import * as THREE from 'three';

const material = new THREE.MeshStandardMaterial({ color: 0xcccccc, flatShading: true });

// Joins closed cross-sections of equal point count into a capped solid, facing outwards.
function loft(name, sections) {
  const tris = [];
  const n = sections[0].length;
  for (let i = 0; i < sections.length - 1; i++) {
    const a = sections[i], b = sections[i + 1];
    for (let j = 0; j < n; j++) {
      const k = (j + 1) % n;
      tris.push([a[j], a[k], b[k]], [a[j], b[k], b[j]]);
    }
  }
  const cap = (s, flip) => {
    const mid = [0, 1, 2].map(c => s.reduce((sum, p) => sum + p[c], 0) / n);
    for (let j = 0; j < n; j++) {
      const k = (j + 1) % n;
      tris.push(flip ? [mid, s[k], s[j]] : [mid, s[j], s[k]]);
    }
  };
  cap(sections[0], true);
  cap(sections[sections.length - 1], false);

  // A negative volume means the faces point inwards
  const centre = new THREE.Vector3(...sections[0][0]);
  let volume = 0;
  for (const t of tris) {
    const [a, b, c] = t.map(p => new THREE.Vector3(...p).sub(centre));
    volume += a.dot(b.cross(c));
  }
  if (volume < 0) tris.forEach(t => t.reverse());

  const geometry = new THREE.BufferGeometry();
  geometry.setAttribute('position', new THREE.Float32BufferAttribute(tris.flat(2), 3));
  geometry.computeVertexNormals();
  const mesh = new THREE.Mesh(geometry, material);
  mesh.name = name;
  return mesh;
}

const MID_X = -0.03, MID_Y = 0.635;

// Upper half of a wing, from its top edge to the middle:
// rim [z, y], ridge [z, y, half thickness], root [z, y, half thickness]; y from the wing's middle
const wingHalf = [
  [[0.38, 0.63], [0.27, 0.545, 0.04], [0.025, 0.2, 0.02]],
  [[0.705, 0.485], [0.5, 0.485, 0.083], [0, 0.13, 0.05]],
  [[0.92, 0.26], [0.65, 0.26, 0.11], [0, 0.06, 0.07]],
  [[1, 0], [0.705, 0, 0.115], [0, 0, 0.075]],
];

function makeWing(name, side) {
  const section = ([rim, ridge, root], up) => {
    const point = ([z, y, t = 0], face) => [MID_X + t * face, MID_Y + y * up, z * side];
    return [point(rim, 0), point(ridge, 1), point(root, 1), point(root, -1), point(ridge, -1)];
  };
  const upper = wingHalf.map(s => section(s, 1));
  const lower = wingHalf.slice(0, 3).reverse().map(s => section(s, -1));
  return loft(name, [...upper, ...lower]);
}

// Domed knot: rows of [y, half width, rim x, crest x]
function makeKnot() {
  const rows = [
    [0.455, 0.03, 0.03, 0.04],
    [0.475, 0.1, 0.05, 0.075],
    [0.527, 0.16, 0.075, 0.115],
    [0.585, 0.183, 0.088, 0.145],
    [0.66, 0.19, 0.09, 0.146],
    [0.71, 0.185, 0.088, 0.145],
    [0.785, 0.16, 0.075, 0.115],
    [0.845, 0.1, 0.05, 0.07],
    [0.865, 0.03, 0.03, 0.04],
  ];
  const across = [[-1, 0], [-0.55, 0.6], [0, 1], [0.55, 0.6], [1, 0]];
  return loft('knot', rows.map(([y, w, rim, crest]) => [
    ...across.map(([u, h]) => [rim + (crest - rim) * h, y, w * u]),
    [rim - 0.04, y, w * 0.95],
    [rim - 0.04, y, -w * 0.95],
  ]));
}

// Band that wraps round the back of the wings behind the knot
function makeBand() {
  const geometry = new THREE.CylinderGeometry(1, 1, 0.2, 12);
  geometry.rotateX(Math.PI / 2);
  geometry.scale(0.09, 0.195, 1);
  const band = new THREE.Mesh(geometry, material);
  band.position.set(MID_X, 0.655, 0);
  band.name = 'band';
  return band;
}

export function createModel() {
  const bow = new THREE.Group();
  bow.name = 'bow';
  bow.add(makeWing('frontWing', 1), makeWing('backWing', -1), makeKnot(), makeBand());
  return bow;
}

* [TASK]: Given the records above, return exactly the lines starting at the line containing "x, crest x]" and ending at the line containing "bow.name = 'bow';", including both.

* [EXPECTED OUTPUT]:
// Domed knot: rows of [y, half width, rim x, crest x]
function makeKnot() {
  const rows = [
    [0.455, 0.03, 0.03, 0.04],
    [0.475, 0.1, 0.05, 0.075],
    [0.527, 0.16, 0.075, 0.115],
    [0.585, 0.183, 0.088, 0.145],
    [0.66, 0.19, 0.09, 0.146],
    [0.71, 0.185, 0.088, 0.145],
    [0.785, 0.16, 0.075, 0.115],
    [0.845, 0.1, 0.05, 0.07],
    [0.865, 0.03, 0.03, 0.04],
  ];
  const across = [[-1, 0], [-0.55, 0.6], [0, 1], [0.55, 0.6], [1, 0]];
  return loft('knot', rows.map(([y, w, rim, crest]) => [
    ...across.map(([u, h]) => [rim + (crest - rim) * h, y, w * u]),
    [rim - 0.04, y, w * 0.95],
    [rim - 0.04, y, -w * 0.95],
  ]));
}

// Band that wraps round the back of the wings behind the knot
function makeBand() {
  const geometry = new THREE.CylinderGeometry(1, 1, 0.2, 12);
  geometry.rotateX(Math.PI / 2);
  geometry.scale(0.09, 0.195, 1);
  const band = new THREE.Mesh(geometry, material);
  band.position.set(MID_X, 0.655, 0);
  band.name = 'band';
  return band;
}

export function createModel() {
  const bow = new THREE.Group();
  bow.name = 'bow';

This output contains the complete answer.